The third innovation within the Frontline initiative is that after a very focussed ’summer school’ students form into teams – with their peers, not with other qualified social workers – led by a dedicated and experienced consultant social worker whose role will be to help make the connections between the academic inputs and the real world of practice. Over a two year period students will receive many additional taught inputs, in particular around the acquisition of direct work skills with children and families. And by the end of the programme they will be expected to become skilled in a number of interventions; they will also receive inputs on case leadership.

The Frontline initiative will be rigorously evaluated to explore the effect on the learning experience and its transformation into confident practice with children and families. Its aim is not to replace or take over from existing university provision of social work education. Rather, it is to examine in depth key differences in syllabus content and knowledge transfer which, if successful during the Frontline pilots, should lead to adjustments and amendments to the way we do things now.

Frontline shouldn’t be feared. We should view it with an open mind, see what happens, and then apply the lessons learned within the mainstream of social work education. This open-mindedness starts by re-thinking the length of time students need to be in the ‘classroom’. The reason for the condensed period of teaching in Frontline is that classroom learning in the form of lectures and seminars only accounts for about 5% of the variation in transferability of knowledge gained at university to the task of working with families. You can get to around 10% if you add in demonstrations, and a few more percentage points if you build in reflective feedback after someone has had a chance to try things out – but only to about 25%. But if we add to this mixture coaching and mentoring, you can achieve 90-95% transferability.
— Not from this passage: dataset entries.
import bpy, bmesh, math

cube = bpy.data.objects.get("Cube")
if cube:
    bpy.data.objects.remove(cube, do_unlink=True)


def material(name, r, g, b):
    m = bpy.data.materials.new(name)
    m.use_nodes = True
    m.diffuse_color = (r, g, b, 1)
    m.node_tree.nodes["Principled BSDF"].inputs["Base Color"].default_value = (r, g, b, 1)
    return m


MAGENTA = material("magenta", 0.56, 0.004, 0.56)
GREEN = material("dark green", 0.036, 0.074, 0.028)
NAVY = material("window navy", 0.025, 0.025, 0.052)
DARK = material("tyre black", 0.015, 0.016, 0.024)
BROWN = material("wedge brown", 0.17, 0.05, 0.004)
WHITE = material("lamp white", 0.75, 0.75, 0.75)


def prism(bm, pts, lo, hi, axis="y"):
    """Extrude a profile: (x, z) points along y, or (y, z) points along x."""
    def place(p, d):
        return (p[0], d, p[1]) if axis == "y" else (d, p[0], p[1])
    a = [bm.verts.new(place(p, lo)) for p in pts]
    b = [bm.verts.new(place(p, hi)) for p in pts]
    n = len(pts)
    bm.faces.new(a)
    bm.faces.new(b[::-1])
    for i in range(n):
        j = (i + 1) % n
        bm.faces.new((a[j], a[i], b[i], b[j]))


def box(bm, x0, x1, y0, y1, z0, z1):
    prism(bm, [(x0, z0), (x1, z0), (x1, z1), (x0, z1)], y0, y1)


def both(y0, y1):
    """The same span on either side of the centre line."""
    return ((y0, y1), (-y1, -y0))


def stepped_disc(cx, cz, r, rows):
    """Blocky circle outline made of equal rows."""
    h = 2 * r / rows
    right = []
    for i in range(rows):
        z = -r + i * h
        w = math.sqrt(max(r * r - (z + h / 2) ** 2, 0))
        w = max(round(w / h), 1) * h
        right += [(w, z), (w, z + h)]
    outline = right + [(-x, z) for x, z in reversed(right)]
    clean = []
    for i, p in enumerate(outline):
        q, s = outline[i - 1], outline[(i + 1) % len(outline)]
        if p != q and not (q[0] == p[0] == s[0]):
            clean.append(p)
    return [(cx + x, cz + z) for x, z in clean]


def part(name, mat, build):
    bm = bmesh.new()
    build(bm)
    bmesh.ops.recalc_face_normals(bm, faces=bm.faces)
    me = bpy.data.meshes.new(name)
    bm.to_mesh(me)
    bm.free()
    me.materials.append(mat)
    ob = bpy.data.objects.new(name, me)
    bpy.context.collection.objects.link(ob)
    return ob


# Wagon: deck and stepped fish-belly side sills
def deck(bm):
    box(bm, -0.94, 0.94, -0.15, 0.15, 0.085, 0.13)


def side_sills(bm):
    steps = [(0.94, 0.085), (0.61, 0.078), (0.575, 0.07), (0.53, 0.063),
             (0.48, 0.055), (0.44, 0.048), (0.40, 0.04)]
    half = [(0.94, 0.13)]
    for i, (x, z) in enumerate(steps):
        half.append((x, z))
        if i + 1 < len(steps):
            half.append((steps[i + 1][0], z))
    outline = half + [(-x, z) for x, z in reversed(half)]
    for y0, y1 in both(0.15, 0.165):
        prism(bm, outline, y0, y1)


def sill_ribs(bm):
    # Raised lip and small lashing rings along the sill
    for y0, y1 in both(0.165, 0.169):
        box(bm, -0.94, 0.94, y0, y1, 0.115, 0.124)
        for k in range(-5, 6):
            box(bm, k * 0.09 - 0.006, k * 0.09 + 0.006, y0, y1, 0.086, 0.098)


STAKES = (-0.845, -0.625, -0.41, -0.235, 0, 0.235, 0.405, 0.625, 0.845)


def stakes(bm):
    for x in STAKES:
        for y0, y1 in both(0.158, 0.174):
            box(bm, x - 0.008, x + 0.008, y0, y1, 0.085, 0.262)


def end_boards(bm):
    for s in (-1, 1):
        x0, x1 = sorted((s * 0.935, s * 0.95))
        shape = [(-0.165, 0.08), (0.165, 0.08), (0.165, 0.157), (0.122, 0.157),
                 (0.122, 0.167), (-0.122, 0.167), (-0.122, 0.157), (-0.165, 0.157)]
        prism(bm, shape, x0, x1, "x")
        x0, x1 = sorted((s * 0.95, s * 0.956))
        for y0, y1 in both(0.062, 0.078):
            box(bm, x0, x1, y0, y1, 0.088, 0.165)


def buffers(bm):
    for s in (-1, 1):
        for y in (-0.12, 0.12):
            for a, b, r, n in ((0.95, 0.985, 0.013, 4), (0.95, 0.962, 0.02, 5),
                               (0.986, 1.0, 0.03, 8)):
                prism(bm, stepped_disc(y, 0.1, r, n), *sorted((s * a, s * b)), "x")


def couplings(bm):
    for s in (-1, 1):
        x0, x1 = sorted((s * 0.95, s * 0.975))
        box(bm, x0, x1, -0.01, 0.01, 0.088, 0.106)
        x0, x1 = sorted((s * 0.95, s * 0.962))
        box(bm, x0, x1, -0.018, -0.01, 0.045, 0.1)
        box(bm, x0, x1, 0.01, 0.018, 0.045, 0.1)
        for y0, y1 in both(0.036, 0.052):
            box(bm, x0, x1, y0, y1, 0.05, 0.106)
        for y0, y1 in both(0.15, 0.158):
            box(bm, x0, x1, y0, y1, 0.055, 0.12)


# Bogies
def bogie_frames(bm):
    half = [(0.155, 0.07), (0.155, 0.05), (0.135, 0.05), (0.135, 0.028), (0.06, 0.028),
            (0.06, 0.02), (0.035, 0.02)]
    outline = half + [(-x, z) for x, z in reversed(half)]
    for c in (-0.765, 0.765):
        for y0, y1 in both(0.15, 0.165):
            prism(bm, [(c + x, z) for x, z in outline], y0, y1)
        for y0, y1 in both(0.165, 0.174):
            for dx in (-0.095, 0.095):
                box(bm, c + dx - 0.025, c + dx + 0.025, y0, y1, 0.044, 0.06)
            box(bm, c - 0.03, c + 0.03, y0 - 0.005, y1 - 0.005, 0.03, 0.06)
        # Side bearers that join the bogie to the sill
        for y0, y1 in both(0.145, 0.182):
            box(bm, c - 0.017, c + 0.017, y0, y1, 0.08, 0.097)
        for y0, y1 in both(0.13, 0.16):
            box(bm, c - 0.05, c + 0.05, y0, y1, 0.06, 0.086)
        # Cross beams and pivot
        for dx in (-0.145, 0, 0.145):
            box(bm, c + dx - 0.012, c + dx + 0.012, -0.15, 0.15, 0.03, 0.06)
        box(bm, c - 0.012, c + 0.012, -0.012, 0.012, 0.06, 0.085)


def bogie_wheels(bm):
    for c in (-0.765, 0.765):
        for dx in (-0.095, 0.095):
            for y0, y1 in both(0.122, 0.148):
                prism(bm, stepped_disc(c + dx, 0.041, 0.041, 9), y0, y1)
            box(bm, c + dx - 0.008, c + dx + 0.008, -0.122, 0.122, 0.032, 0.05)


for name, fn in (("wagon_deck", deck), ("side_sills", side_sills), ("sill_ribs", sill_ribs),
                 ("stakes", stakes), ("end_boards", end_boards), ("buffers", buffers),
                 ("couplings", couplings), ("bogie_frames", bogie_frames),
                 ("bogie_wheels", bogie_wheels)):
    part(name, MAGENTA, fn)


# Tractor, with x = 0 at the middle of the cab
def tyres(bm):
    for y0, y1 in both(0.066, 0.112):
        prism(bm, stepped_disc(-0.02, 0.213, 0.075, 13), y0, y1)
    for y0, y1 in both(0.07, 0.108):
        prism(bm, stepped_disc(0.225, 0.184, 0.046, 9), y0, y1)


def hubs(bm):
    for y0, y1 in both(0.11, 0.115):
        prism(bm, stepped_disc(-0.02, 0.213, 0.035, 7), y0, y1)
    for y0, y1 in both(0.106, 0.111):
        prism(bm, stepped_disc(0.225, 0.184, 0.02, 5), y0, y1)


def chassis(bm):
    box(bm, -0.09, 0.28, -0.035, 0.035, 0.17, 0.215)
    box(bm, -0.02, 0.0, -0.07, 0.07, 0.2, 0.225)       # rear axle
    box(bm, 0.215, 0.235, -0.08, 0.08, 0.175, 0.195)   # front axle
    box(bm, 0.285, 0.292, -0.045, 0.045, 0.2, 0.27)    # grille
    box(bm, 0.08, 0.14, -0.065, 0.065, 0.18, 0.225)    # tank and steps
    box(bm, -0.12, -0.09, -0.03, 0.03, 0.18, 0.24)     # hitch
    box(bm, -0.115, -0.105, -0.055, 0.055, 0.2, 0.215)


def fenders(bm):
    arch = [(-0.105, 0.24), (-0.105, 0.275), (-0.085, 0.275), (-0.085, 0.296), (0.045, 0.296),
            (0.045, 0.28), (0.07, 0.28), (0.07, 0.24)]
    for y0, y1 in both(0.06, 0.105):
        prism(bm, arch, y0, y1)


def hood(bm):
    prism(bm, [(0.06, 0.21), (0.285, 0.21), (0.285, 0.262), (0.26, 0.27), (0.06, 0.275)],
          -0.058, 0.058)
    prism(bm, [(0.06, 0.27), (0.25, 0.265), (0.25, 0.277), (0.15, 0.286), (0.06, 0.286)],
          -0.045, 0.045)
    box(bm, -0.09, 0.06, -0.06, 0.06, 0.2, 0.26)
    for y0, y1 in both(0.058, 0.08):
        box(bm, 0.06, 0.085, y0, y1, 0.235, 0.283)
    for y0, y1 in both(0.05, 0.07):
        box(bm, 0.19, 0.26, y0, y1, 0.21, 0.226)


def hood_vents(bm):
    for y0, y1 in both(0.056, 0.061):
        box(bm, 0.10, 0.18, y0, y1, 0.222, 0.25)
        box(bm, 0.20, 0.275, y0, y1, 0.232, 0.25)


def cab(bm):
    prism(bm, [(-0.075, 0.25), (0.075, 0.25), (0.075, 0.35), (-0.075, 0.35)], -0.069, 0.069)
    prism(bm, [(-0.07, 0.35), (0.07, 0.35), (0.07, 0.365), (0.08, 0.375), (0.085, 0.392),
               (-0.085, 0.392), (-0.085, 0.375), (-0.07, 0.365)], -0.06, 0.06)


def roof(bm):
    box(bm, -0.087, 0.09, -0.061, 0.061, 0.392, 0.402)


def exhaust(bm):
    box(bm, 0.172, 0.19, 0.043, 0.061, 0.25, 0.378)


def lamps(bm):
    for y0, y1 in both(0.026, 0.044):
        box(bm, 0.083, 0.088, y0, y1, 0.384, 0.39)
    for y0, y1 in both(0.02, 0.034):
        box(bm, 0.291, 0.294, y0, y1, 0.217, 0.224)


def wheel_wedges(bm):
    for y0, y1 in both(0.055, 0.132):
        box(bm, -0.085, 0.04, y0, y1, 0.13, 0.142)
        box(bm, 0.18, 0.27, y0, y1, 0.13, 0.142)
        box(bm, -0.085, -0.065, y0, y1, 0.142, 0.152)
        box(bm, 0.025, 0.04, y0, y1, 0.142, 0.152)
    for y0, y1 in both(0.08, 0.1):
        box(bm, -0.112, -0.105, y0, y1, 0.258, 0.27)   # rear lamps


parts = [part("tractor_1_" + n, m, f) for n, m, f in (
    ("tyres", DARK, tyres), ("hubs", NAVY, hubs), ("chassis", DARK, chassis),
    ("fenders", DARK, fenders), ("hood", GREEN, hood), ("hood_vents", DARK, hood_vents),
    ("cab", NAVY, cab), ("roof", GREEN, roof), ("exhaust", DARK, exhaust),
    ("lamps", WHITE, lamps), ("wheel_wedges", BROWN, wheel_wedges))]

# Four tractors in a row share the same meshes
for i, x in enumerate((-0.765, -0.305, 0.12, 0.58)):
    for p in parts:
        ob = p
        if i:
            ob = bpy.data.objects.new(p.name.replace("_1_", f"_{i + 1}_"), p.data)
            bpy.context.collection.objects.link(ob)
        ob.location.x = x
This is what can be different about Frontline. It draws the lecture hall into the real world of practice. This is important because social workers say they lack confidence in direct work, critical analysis and how to apply research-based and theoretically-informed insights learned at university to their work with families. It’s unhelpful to think of the period of teaching as ‘it’s only five weeks’ – that’s just the pure ‘academic’ component which, in and of itself, rarely leads to transformative social work. That happens as a result of mentored and reflective practice with inspirational teachers in the workplace who help make the links to classroom-based theory and research.